“So what went wrong?” people have asked me since the news broke that the giant Borders chain has declared bankruptcy. They’re assuming that because I’m a long-time journalist in Ann Arbor, where the chain is headquartered, I have some inside knowledge of its failure that the business pundits lack. I don’t.
What I do know what “Store Number One,” as it was later called, strove to be; in the early days, I worked there–the worst clerk in a store whose manager was ambitious to make it one of the very best bookstores in the country.
“You should be proud,” another clerk told me when I was hired at the store in August 1978. “Lots of very qualified people applied for your job.”
A young liberals art grad with no practical skills, I was proud. Borders didn’t pay much, but the job had prestige; locals took great pride in their jewel of a bookstore, so dazzling in its inventory. Started in a tiny storefront by brothers Tom and Louis Borders seven years earlier, the store was now housed in a spacious, two-floor building close to the University of Michigan campus. Book lovers drove from across the state and beyond to peruse sections ranging from Sci Fi to Economics to Women’s Studies–a decided contrast to the offerings of the mall stores, heavy with bestsellers and romances.

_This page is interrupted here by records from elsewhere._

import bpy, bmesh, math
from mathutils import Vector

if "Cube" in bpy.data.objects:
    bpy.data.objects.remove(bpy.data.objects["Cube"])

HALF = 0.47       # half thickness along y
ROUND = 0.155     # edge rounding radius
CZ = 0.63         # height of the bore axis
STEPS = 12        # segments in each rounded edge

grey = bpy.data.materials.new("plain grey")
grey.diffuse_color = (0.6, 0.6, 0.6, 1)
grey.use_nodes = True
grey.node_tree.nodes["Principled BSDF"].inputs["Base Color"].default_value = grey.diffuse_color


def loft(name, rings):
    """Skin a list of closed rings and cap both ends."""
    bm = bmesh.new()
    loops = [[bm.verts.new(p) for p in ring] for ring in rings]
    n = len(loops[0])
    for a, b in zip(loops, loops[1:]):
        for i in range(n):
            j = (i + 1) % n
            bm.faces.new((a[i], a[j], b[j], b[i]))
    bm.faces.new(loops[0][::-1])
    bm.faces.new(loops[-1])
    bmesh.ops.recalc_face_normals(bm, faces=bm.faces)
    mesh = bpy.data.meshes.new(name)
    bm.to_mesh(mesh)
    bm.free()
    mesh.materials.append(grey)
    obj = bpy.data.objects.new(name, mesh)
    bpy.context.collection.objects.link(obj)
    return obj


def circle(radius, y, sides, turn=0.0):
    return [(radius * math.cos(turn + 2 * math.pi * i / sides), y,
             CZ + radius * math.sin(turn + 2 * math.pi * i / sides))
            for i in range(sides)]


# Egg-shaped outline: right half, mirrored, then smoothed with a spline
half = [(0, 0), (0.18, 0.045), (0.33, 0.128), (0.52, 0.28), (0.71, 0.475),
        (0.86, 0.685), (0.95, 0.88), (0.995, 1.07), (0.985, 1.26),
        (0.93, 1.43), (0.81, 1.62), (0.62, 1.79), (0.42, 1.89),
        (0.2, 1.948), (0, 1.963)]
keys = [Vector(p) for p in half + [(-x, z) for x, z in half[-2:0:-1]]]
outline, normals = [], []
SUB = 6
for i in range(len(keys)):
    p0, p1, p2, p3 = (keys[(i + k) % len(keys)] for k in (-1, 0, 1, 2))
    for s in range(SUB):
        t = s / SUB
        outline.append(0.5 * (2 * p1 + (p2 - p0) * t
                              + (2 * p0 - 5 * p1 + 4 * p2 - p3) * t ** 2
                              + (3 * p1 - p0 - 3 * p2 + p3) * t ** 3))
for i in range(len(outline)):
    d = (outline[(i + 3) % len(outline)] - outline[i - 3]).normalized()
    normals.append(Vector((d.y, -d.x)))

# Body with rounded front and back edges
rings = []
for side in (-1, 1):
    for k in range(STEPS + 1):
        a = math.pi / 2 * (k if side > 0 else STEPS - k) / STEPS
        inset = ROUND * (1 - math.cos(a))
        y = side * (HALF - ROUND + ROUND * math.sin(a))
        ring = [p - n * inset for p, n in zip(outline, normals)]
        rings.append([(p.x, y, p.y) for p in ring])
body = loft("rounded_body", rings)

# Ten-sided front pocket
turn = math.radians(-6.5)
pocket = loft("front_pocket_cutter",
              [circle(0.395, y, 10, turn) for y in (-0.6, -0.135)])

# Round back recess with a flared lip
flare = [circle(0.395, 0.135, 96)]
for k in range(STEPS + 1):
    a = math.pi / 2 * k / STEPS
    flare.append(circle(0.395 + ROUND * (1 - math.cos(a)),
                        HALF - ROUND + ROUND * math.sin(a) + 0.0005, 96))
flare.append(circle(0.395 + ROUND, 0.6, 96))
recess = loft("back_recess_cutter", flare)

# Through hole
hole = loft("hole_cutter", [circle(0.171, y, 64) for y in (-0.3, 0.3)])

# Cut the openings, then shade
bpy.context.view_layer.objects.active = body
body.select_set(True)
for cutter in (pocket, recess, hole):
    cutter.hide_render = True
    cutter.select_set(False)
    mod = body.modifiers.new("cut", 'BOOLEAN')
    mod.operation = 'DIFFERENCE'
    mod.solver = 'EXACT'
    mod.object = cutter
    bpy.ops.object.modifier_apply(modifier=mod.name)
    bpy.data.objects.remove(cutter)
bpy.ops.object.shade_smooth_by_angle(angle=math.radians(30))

I stood meekly the day the store’s pipe-smoking, laconic manager, Joe Gable looked at my resume, unimpressed. “Another writer,” he drawled. “What we need are people who can work the cash register.” Still, he let me take The Test, the legendary questionnaire (eventually dropped, as the stores multiplied) that determined whether you were worthy to serve Borders customers. “In what section would you find books by Laura Ingalls Wilder? About Mahler?” I never learned my score, but a week later I joined the disciplined world maintained by Gable, a Ph.D. dropout to whom Tom and Louis had given complete control.
During my shifts I moved from the cash register to working the floor (“May I help you find something?”) to unloading boxes in the basement to inspecting my assigned sections. Long-time clerks got the dream sections–history, literature. As the newest hire, I inherited Sailing, Games (bridge, chess, even one tome on darts), Wrestling. Once, in a fit of the sulks, I didn’t shelve the sailing books for three days–until Joe caught on, and chewed me out.
He and I soon realized that I was not his idea of an exemplary bookseller. It was not enough to be nice to customers and to know that Daniel Deronda didn’t work there. My sections were often sloppy (Joe detested books sticking out), and I was slow on the cash register. In my seven months there, I never learned to change the register ribbon; Joe watched, disgusted, while other clerks scrambled to help. It was rumored that he had never fired anyone; with me, he came close.
My humiliations were alleviated by my status as a Borders insider, the twenty percent employee discount, and the staff’s unabashed passion for books. “What are you reading?” was a daily greeting. Gable reinforced our sense that in connecting people to books we were doing something important. He was caught in the excitement of building what he believed was one of the bookstores in the country, and even the store’s worst clerk, me, felt I was part of something important.
Back then, no one except perhaps the close-mouthed brothers dreamed that our Borders would spawn hundreds of clones and then the world. In that cloning, the stores would become something less than what Store Number One had been but would make Borders a household word and revolutionize the world of bookselling. It would also force the closing of a lot of independents, whose former owners probably experienced a heady moment when they heard of the bankruptcy.
For long-time Ann Arbor residents, watching the Borders phenomeon play itself out has been a bewildering, and sometimes sad experience. A number of depressing comments have been made recently about how Store Number One appears disorganized and low on stock (books, not cards or calendars). The approaching train wreck has been apparent for some time, but maybe people who love books have trouble seeing it, always wanting a happy ending.